You can call it sustainable, repurposed, or just cool, but Hong Kong is seeing a movement toward vintage city structures put to new, creative uses.
The latest was the re-opening of the old police station in Central last week as the Tai Kwun Centre For Heritage And Arts, from where they plan to host art shows, storytelling events, and gather for guided tours of the city.
Longtime islanders will know the building well as the historic Central Police Station compound that’s been standing for over 170 years. The center aims to inform and inspire visitors about the Hong Kong of the past, present, and future.
If you’re like us and love a vintage building made to feel new again, here are several more around Hong Kong that strike just the right balance between old and new.
The center in Central calls itself “home to over 100 create-preneurs,” or people that the rest of us may simply refer to as “makers making money.” Featuring a co-working space, fashion events, indoor and outdoor pop-up markets and more, this place has become something of a gathering place for the city’s fashion-forward and a place to see musicians and artists doing what they do best.
Though PMQ, a not-for-profit social enterprise, looks crazy modern from the outside, it’s actually been standing for over 60 years and was originally the Hong Kong Police’s married housing quarters, which the government decided to preserve and begin using for creative purposes in 2010.

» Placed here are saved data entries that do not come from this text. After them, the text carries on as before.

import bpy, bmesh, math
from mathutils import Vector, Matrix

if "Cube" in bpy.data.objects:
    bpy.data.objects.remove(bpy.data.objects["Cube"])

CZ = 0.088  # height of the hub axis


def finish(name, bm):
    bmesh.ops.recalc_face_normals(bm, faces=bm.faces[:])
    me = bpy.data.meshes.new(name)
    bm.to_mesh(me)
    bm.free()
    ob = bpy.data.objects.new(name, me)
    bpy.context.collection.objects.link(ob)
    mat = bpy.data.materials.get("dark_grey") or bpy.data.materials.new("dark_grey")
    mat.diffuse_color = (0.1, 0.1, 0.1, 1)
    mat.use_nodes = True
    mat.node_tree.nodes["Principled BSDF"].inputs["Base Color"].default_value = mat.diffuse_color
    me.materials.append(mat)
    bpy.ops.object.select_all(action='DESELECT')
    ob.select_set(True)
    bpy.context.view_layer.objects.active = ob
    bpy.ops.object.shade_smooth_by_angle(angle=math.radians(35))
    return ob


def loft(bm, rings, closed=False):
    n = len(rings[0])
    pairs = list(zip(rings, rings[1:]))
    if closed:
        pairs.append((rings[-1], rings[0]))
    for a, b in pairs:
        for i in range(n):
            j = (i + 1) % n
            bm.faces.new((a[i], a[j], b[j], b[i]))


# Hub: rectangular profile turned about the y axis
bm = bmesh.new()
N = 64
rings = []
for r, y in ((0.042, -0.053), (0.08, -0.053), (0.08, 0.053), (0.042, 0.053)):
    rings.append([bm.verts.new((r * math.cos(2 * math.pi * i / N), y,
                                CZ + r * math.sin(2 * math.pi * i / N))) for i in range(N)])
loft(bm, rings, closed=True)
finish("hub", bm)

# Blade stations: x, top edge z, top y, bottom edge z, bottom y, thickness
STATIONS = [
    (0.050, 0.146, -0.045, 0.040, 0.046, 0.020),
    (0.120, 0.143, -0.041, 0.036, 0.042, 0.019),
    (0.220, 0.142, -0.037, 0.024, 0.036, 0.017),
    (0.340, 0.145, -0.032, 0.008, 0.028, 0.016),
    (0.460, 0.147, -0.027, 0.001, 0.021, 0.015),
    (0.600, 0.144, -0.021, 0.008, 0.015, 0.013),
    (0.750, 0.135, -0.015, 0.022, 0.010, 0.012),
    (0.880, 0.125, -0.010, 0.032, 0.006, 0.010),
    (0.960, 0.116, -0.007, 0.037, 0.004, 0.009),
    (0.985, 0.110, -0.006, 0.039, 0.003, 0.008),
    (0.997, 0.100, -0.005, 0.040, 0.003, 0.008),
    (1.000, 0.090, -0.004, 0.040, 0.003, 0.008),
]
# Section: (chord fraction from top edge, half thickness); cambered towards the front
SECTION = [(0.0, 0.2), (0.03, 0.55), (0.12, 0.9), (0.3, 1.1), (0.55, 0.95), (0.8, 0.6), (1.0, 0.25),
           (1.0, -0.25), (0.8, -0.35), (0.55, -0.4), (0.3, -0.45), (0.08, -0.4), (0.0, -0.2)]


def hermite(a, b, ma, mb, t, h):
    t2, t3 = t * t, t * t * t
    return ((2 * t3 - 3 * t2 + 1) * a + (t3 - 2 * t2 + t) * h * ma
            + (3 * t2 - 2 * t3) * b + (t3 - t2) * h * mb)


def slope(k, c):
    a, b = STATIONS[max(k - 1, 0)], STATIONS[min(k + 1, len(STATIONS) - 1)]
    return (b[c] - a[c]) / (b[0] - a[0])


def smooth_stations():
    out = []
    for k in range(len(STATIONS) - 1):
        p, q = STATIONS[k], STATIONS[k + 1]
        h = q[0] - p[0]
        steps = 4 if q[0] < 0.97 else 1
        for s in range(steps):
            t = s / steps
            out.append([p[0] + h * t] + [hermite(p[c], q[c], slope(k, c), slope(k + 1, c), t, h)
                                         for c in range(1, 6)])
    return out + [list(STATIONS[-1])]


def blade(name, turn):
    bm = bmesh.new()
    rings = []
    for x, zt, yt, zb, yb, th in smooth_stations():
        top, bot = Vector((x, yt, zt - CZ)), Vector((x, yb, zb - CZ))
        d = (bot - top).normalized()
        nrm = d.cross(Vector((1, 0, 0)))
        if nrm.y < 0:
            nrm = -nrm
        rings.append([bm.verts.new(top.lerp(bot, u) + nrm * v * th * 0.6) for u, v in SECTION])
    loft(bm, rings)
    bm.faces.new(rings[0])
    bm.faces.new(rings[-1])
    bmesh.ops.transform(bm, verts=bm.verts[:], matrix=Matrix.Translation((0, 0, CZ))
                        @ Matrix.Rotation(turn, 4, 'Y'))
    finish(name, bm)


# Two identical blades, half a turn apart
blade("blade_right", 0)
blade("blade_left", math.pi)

35 Aberdeen Street
Though it may come as a surprise, The Blue House is housed in… a big blue house in Wan Chai. Sitting between The Orange House and The Yellow House, the building was a tenement in the 1920s and skillfully mixes Chinese and Western design.
It’s been graced by UNESCO Asia-Pacific for Cultural Heritage Conservation. The Blue and Yellow houses are considered museums featuring Hong Kong stories about the history of the island told in accessible ways. The Orange House is mainly residences.
72 Stone Nullah Lane
Though this building used to house the boys in blue, it’s now a “Green Hub” housing projects related to low-carbon living. Workshops on living a green lifestyle aimed at both citizens and businesses are now provided, too.
The site was the New Territories’ Police Headquarters until 1949 but today helps locals understand low-carbon concepts, unsustainable consumption patterns, climate change, and resource loss. Other initiatives include organizing fun events like herb growing workshops, nighttime walks, woodworking, and tea appreciation.
11 Wan Tau Kok Lane
Sheung Wan’s Western Market is the oldest market building in Hong Kong, opening its doors in 1844 and covering an entire city block and built in Queen Anne revival style. Home to endless specialty food shops as well as antiques and fabric dealers, this place is a wonder to locals and tourists alike.
As it has become more modern, several cafes and coffee shops also dot the landscape. On the upper level, there is even a banquet hall that is sometimes open for public dance events but can also be rented for weddings and other special functions.
323 Des Voeux Road
This building might be most notable for its architecture — a short, stout, round, and striped affair in Central. Many may not even know what goes on inside this highly recognizable landmark. The building houses an NGO dedicated to helping emerging artists find their footing and providing valuable resources like gallery space, theaters, rehearsal rooms, publicity, and the odd chance to go overseas on residencies.
The unlikely structure used to be a dairy cold storage facility that opened in 1892 and is a preserved heritage building. The “striped” appearance of the building is a technique referred to as “blood and bandages” brickwork by design aficionados.
2 Lower Albert Road
This creative hub sits in the former Shek Kip Mei Flatted Factory Building, part of a large factory block dating back to the 1950s and now owned by the government. This particular block housed several small cottage industry factories, most of them related to the garment industry. Today, it’s a nine-story artists’ colony.
A registered charity, the colony offers 124 artist studios with partially subsidized rent and open to painters, sculptors, dancers, photographers, and other creative types. The center also has a theater, two galleries and a garden used to organize interesting events like The Hong Kong Really Really Free Market.
30 Pak Tin Street
Shek Kip Mei
This Sham Shui Po campus of the Savannah, Georgia design university is housed in the former North Kowloon Magistrate Building, and the university continues to re-use the governmental meeting rooms as classrooms.
A seven-story structure erected by Palmer and Turner Architects in 1960, the building features many design flourishes of the time, such as dark panelling and midcentury details.
292 Tai Po Road
Sham Shui Po
Stop by these Hong Kong landmarks to support the creative arts and check out fascinating design details from decades past, let them inspire you like they inspire the artists using them today.